#### EXERCISE DETAILS:
In the copy, include no pictures, but reproduce every record exactly.

#### MATERIAL FOR THIS EXERCISE:
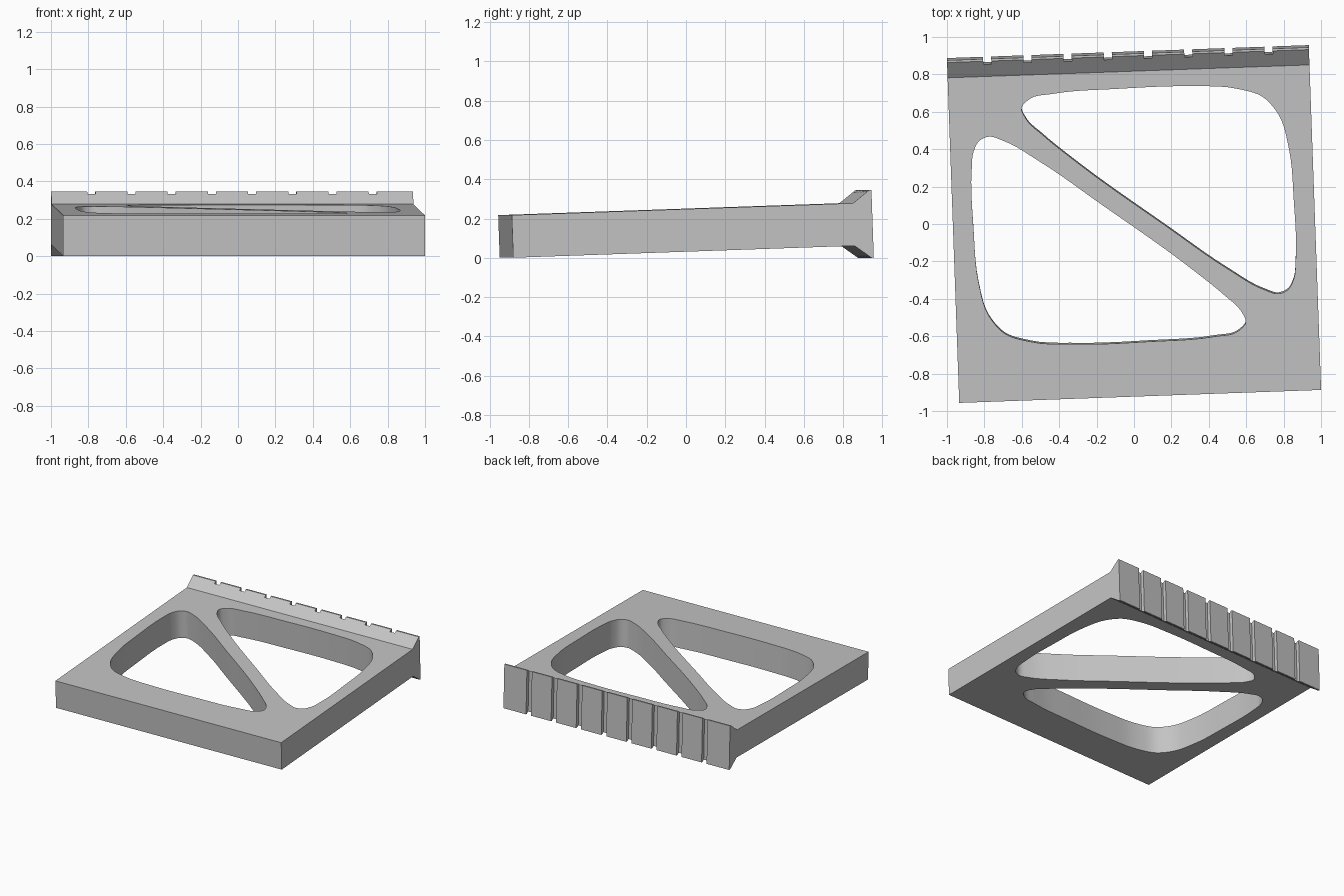
import bpy, bmesh, math
from mathutils import Matrix, Vector

if "Cube" in bpy.data.objects:
    bpy.data.objects.remove(bpy.data.objects["Cube"])

W, L, T = 1.936, 1.836, 0.217        # width, length, plate thickness
RISE, LIP, RUN = 0.064, 0.012, 0.084  # flange flare
YAW, TILT = math.radians(2.05), math.radians(2.0)

grey = bpy.data.materials.new("light grey")
grey.diffuse_color = (0.55, 0.55, 0.55, 1)
grey.use_nodes = True
grey.node_tree.nodes["Principled BSDF"].inputs["Base Color"].default_value = grey.diffuse_color


def mesh_object(name, bm):
    bmesh.ops.recalc_face_normals(bm, faces=bm.faces)
    me = bpy.data.meshes.new(name)
    bm.to_mesh(me)
    bm.free()
    me.materials.append(grey)
    ob = bpy.data.objects.new(name, me)
    bpy.context.collection.objects.link(ob)
    return ob


def prism(name, pts, direction):
    bm = bmesh.new()
    face = bm.faces.new([bm.verts.new(p) for p in pts])
    ext = bmesh.ops.extrude_face_region(bm, geom=[face])["geom"]
    verts = [v for v in ext if isinstance(v, bmesh.types.BMVert)]
    bmesh.ops.translate(bm, verts=verts, vec=direction)
    return mesh_object(name, bm)


def smooth_loop(pts, steps=5):
    # closed curve through the points, tangents scaled by chord length
    n, out = len(pts), []
    for i in range(n):
        p0, p1, p2, p3 = (pts[(i + k - 1) % n] for k in range(4))
        d0, d1, d2 = (p1 - p0).length, (p2 - p1).length, (p3 - p2).length
        m1 = ((p1 - p0) / d0 * d1 + (p2 - p1) / d1 * d0) / (d0 + d1) * d1
        m2 = ((p2 - p1) / d1 * d2 + (p3 - p2) / d2 * d1) / (d1 + d2) * d1
        for s in range(steps):
            t = s / steps
            out.append(p1 * (2*t**3 - 3*t**2 + 1) + m1 * (t**3 - 2*t**2 + t)
                       + p2 * (3*t**2 - 2*t**3) + m2 * (t**3 - t**2))
    return out


# Plate with flared back flange, one side profile swept across the width
y0, y1 = -L / 2, L / 2
yl, ys = y1 - LIP, y1 - LIP - RUN
profile = [(y0, 0), (ys, 0), (yl, -RISE), (y1, -RISE),
           (y1, T + RISE), (yl, T + RISE), (ys, T), (y0, T)]
panel = prism("flanged_panel", [(-W / 2, y, z) for y, z in profile], (W, 0, 0))

# Two rounded triangular openings, the second is the first turned half round
outline = [(-.866, .244), (-.856, .34), (-.824, .399), (-.775, .42),
           (-.70, .399), (-.503, .287), (-.182, .064), (.30, -.28),
           (.487, -.43), (.572, -.51), (.599, -.575), (.556, -.622),
           (.433, -.649), (.086, -.676), (-.289, -.69), (-.556, -.676),
           (-.69, -.633), (-.775, -.537), (-.829, -.36), (-.856, -.077)]
unyaw = Matrix.Rotation(-YAW, 2)
loop = smooth_loop([unyaw @ Vector(p) for p in outline])
cutters = []
for sign in (1, -1):
    pts = [(sign * p.x, sign * p.y + 0.052, -0.2) for p in loop]
    cutters.append(prism("opening_cutter", pts, (0, 0, 0.7)))

# Eight vertical grooves in the back face
for k in range(1, 9):
    x, h, d = -W / 2 + W * k / 9, 0.0215, 0.028
    pts = [(x - h, y1 - d, -0.3), (x + h, y1 - d, -0.3),
           (x + h, y1 + 0.1, -0.3), (x - h, y1 + 0.1, -0.3)]
    cutters.append(prism("groove_cutter", pts, (0, 0, 0.9)))

for c in cutters:
    c.hide_render = True
    mod = panel.modifiers.new("cut", "BOOLEAN")
    mod.operation, mod.solver, mod.object = "DIFFERENCE", "EXACT", c

# Bake the cuts and drop the cutters
dg = bpy.context.evaluated_depsgraph_get()
baked = bpy.data.meshes.new_from_object(panel.evaluated_get(dg))
panel.modifiers.clear()
panel.data = baked
for c in cutters:
    bpy.data.objects.remove(c)

# Lean the panel up at the back and turn it slightly, standing on the ground
place = Matrix.Rotation(YAW, 4, "Z") @ Matrix.Rotation(TILT, 4, "X")
baked.transform(place)
co = [v.co for v in baked.vertices]
mid = [(min(c[i] for c in co) + max(c[i] for c in co)) / 2 for i in (0, 1)]
baked.transform(Matrix.Translation((-mid[0], -mid[1], -min(c.z for c in co))))

bpy.ops.object.select_all(action="DESELECT")
panel.select_set(True)
bpy.context.view_layer.objects.active = panel
bpy.ops.object.shade_smooth_by_angle(angle=math.radians(30))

#### ANSWER TO THE EXERCISE:
import bpy, bmesh, math
from mathutils import Matrix, Vector

if "Cube" in bpy.data.objects:
    bpy.data.objects.remove(bpy.data.objects["Cube"])

W, L, T = 1.936, 1.836, 0.217        # width, length, plate thickness
RISE, LIP, RUN = 0.064, 0.012, 0.084  # flange flare
YAW, TILT = math.radians(2.05), math.radians(2.0)

grey = bpy.data.materials.new("light grey")
grey.diffuse_color = (0.55, 0.55, 0.55, 1)
grey.use_nodes = True
grey.node_tree.nodes["Principled BSDF"].inputs["Base Color"].default_value = grey.diffuse_color


def mesh_object(name, bm):
    bmesh.ops.recalc_face_normals(bm, faces=bm.faces)
    me = bpy.data.meshes.new(name)
    bm.to_mesh(me)
    bm.free()
    me.materials.append(grey)
    ob = bpy.data.objects.new(name, me)
    bpy.context.collection.objects.link(ob)
    return ob


def prism(name, pts, direction):
    bm = bmesh.new()
    face = bm.faces.new([bm.verts.new(p) for p in pts])
    ext = bmesh.ops.extrude_face_region(bm, geom=[face])["geom"]
    verts = [v for v in ext if isinstance(v, bmesh.types.BMVert)]
    bmesh.ops.translate(bm, verts=verts, vec=direction)
    return mesh_object(name, bm)


def smooth_loop(pts, steps=5):
    # closed curve through the points, tangents scaled by chord length
    n, out = len(pts), []
    for i in range(n):
        p0, p1, p2, p3 = (pts[(i + k - 1) % n] for k in range(4))
        d0, d1, d2 = (p1 - p0).length, (p2 - p1).length, (p3 - p2).length
        m1 = ((p1 - p0) / d0 * d1 + (p2 - p1) / d1 * d0) / (d0 + d1) * d1
        m2 = ((p2 - p1) / d1 * d2 + (p3 - p2) / d2 * d1) / (d1 + d2) * d1
        for s in range(steps):
            t = s / steps
            out.append(p1 * (2*t**3 - 3*t**2 + 1) + m1 * (t**3 - 2*t**2 + t)
                       + p2 * (3*t**2 - 2*t**3) + m2 * (t**3 - t**2))
    return out


# Plate with flared back flange, one side profile swept across the width
y0, y1 = -L / 2, L / 2
yl, ys = y1 - LIP, y1 - LIP - RUN
profile = [(y0, 0), (ys, 0), (yl, -RISE), (y1, -RISE),
           (y1, T + RISE), (yl, T + RISE), (ys, T), (y0, T)]
panel = prism("flanged_panel", [(-W / 2, y, z) for y, z in profile], (W, 0, 0))

# Two rounded triangular openings, the second is the first turned half round
outline = [(-.866, .244), (-.856, .34), (-.824, .399), (-.775, .42),
           (-.70, .399), (-.503, .287), (-.182, .064), (.30, -.28),
           (.487, -.43), (.572, -.51), (.599, -.575), (.556, -.622),
           (.433, -.649), (.086, -.676), (-.289, -.69), (-.556, -.676),
           (-.69, -.633), (-.775, -.537), (-.829, -.36), (-.856, -.077)]
unyaw = Matrix.Rotation(-YAW, 2)
loop = smooth_loop([unyaw @ Vector(p) for p in outline])
cutters = []
for sign in (1, -1):
    pts = [(sign * p.x, sign * p.y + 0.052, -0.2) for p in loop]
    cutters.append(prism("opening_cutter", pts, (0, 0, 0.7)))

# Eight vertical grooves in the back face
for k in range(1, 9):
    x, h, d = -W / 2 + W * k / 9, 0.0215, 0.028
    pts = [(x - h, y1 - d, -0.3), (x + h, y1 - d, -0.3),
           (x + h, y1 + 0.1, -0.3), (x - h, y1 + 0.1, -0.3)]
    cutters.append(prism("groove_cutter", pts, (0, 0, 0.9)))

for c in cutters:
    c.hide_render = True
    mod = panel.modifiers.new("cut", "BOOLEAN")
    mod.operation, mod.solver, mod.object = "DIFFERENCE", "EXACT", c

# Bake the cuts and drop the cutters
dg = bpy.context.evaluated_depsgraph_get()
baked = bpy.data.meshes.new_from_object(panel.evaluated_get(dg))
panel.modifiers.clear()
panel.data = baked
for c in cutters:
    bpy.data.objects.remove(c)

# Lean the panel up at the back and turn it slightly, standing on the ground
place = Matrix.Rotation(YAW, 4, "Z") @ Matrix.Rotation(TILT, 4, "X")
baked.transform(place)
co = [v.co for v in baked.vertices]
mid = [(min(c[i] for c in co) + max(c[i] for c in co)) / 2 for i in (0, 1)]
baked.transform(Matrix.Translation((-mid[0], -mid[1], -min(c.z for c in co))))

bpy.ops.object.select_all(action="DESELECT")
panel.select_set(True)
bpy.context.view_layer.objects.active = panel
bpy.ops.object.shade_smooth_by_angle(angle=math.radians(30))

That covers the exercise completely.